These are exactly the types of freedoms enjoyed by major European and American city-regions, but denied by Britain's centralised form of government. It has not mattered which political party ran the country; certainly since 1974 UK Governments have had an instinctive mistrust of local government which has been viewed as profligate, inefficient and in need of firm control.
The tide is turning, as was made clear by the publication this week of a Government paper on devolving decision making which makes it clear that no change is not an option.
In a forward, entitled The importance of cities, the paper states: "A central principle of the Government's established economic approach is to devolve decision making to the most appropriate level, finding the correct mix of decentralisation and devolution to local and regional levels.

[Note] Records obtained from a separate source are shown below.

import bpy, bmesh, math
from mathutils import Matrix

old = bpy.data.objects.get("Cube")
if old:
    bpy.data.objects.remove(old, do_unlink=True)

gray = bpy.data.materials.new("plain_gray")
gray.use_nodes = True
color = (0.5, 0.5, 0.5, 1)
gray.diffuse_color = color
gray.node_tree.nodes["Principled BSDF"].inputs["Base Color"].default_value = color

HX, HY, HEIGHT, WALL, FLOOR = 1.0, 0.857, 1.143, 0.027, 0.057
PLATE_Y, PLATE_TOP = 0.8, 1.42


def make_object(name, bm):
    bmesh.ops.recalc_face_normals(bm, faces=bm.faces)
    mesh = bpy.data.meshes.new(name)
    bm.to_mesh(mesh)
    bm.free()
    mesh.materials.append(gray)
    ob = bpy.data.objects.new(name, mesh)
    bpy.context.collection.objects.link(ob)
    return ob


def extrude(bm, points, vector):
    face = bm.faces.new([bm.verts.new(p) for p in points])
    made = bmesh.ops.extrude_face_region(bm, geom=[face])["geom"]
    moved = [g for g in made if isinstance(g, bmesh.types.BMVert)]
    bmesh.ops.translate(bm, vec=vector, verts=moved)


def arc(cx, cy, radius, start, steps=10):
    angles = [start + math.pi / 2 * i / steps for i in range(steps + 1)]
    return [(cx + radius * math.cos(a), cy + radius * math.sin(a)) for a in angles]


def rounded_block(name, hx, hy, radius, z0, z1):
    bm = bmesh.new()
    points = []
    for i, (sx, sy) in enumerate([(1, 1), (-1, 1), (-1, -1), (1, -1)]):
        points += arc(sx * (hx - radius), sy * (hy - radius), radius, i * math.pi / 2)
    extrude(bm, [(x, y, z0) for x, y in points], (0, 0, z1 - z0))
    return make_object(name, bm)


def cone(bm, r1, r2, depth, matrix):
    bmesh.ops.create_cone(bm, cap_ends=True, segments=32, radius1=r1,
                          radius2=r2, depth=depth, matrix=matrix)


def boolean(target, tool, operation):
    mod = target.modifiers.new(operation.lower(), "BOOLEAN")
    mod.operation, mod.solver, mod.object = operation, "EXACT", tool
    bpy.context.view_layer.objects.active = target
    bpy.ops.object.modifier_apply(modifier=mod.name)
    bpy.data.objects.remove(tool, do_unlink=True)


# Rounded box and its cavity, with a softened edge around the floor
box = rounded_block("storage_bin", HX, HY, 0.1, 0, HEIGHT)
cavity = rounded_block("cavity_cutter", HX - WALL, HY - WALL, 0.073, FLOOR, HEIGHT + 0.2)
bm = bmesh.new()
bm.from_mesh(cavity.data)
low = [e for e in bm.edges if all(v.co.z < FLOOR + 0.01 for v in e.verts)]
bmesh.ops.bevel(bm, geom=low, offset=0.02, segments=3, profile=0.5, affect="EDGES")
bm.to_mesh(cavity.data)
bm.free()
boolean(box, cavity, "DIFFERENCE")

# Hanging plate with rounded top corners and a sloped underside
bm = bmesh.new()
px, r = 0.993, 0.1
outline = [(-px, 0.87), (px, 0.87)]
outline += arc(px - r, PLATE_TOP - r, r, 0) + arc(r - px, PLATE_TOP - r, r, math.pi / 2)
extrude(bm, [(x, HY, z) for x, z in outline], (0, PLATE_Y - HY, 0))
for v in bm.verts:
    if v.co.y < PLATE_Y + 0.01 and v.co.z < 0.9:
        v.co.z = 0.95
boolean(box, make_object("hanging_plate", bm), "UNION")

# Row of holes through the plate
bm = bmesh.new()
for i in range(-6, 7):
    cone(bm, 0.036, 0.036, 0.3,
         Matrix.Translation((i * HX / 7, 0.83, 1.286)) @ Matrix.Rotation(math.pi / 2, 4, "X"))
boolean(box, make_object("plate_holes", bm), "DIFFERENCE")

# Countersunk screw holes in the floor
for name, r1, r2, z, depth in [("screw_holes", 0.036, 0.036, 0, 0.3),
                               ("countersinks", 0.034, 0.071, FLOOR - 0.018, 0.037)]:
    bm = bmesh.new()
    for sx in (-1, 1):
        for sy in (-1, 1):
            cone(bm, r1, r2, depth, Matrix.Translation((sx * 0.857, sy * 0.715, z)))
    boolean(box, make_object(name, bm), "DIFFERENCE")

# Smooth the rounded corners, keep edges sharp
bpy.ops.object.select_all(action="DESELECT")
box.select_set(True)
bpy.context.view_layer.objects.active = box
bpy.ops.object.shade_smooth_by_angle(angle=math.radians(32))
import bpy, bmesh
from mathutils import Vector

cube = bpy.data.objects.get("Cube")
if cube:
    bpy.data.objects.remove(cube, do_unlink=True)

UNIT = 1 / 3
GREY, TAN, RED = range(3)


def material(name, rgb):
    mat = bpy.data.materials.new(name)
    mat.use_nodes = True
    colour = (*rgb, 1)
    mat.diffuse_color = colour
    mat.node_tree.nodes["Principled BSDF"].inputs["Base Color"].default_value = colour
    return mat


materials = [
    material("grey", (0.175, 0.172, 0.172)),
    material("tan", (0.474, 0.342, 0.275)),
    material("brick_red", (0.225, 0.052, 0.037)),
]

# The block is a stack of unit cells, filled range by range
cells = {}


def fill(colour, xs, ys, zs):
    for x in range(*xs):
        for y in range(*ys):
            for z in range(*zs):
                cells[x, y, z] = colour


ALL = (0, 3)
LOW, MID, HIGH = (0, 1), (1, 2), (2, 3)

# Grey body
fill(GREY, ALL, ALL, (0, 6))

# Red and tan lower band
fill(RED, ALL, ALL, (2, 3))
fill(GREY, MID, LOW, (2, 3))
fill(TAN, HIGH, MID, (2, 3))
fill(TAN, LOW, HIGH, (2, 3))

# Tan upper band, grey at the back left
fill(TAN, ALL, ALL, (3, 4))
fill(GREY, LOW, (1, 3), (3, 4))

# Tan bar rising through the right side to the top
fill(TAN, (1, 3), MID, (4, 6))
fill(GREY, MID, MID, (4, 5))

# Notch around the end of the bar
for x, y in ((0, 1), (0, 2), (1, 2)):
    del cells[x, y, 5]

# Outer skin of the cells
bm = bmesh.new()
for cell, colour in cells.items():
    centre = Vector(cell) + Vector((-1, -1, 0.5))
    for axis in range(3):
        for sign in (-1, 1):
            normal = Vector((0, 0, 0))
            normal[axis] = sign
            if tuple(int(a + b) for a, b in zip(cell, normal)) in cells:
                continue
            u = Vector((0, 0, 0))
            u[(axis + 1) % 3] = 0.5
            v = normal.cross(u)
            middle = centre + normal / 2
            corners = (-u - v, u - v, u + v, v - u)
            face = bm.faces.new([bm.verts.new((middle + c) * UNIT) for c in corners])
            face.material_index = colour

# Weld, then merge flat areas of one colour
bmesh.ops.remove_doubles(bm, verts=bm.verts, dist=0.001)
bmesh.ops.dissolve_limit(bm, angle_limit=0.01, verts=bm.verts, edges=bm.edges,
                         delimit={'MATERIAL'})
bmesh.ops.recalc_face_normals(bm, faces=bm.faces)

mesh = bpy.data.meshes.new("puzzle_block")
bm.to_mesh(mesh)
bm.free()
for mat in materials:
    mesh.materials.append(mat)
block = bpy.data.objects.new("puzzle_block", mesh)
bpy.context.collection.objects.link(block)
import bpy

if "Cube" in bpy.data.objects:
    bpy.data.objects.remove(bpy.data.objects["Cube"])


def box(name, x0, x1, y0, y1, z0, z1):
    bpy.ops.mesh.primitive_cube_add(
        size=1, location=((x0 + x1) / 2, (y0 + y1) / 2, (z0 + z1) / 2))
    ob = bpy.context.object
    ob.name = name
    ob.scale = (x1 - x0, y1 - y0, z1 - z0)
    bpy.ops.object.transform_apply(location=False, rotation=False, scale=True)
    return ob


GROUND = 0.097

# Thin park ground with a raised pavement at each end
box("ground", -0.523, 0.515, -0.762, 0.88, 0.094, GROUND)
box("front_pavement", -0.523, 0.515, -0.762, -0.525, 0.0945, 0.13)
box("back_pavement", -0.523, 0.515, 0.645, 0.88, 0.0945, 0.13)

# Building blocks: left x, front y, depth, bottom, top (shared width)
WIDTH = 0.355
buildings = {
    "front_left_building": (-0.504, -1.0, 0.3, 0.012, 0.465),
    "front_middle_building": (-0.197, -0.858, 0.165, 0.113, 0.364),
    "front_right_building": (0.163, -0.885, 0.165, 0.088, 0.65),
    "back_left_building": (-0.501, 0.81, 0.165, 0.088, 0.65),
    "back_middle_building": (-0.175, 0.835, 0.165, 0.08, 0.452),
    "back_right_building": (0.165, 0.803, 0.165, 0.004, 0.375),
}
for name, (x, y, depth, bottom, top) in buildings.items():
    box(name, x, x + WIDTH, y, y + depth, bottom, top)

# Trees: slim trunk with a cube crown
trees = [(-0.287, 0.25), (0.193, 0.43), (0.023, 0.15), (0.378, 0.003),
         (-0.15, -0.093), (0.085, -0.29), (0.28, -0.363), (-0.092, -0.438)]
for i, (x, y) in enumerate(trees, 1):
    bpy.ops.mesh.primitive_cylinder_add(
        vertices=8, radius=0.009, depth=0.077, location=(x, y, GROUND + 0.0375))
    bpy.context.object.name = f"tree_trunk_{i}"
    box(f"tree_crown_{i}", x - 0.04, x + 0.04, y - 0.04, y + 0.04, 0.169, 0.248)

"This makes it imperative for regions, cities and local authorities to have clarity of purpose, strong leadership, good organisational ability and flexibility along with the necessary policy levers."
The document also accepts both the economic and political argument for allowing city-regions to have greater powers to decide their own future, pointing out that most of the leading UK regions, including Birmingham and Manchester, are still not punching their weight when compared to major European cities.
There is of course much work to be completed before the Birmingham city-region gets under way, not least reaching a decision about the physical boundaries of such a region.
The latest thinking from the leaders of the seven metropolitan councils is that they, plus Telford & Wrekin Council, should form the city-region, which would be controlled by an executive committee of the council leaders and business representatives.
The committee would agree challenging targets with the Government to deliver sustainable long-term improvements to jobs, prosperity and quality of life.
The former Labour MEP Simon Murphy has been appointed as the #90,000-a-year project director to help "deliver the vision".
Mr Miliband, however, may be thinking about a larger city-region. The Institute for Public Policy Research, a left-leaning thinktank close to New Labour, recently published a discussion document setting out the case for a Greater Birmingham city-region based on 13 local authorities - the seven Mets plus councils in Warwickshire, Staffordshire and Worcestershire.
He may also be considering the possibility that a directly-elected mayor should provide the political leadership for a city-region covering such a large area, on the basis that an executive committee would not provide the decisive decision-making the Government wishes to see.
Work will also need to take place on the disaggregation of the budgets of Advantage West Midlands and the Learning and Skills Council in order to decide the proportion that should be handed over to the city-region. The precise working arrangements between the city-region and AWM and the LSC must be approved.
But the most difficult issue of all, with the greatest potential to cause friction, is what to call the city-region?
Mr Miliband has referred to Greater Birmingham, but such a title would not be to the liking of the Black County councils or Coventry, where suspicion of Birmingham's domination remains an issue.
Simon Murphy sidesteps the name issue, preferring instead to highlight the remarkable unanimity between the West Midlands councils that has promoted the city-region to the top of the political agenda.
"It is about taking more control of our own destiny and the end product will be better paid jobs, more of them, and value added to the economy," he said.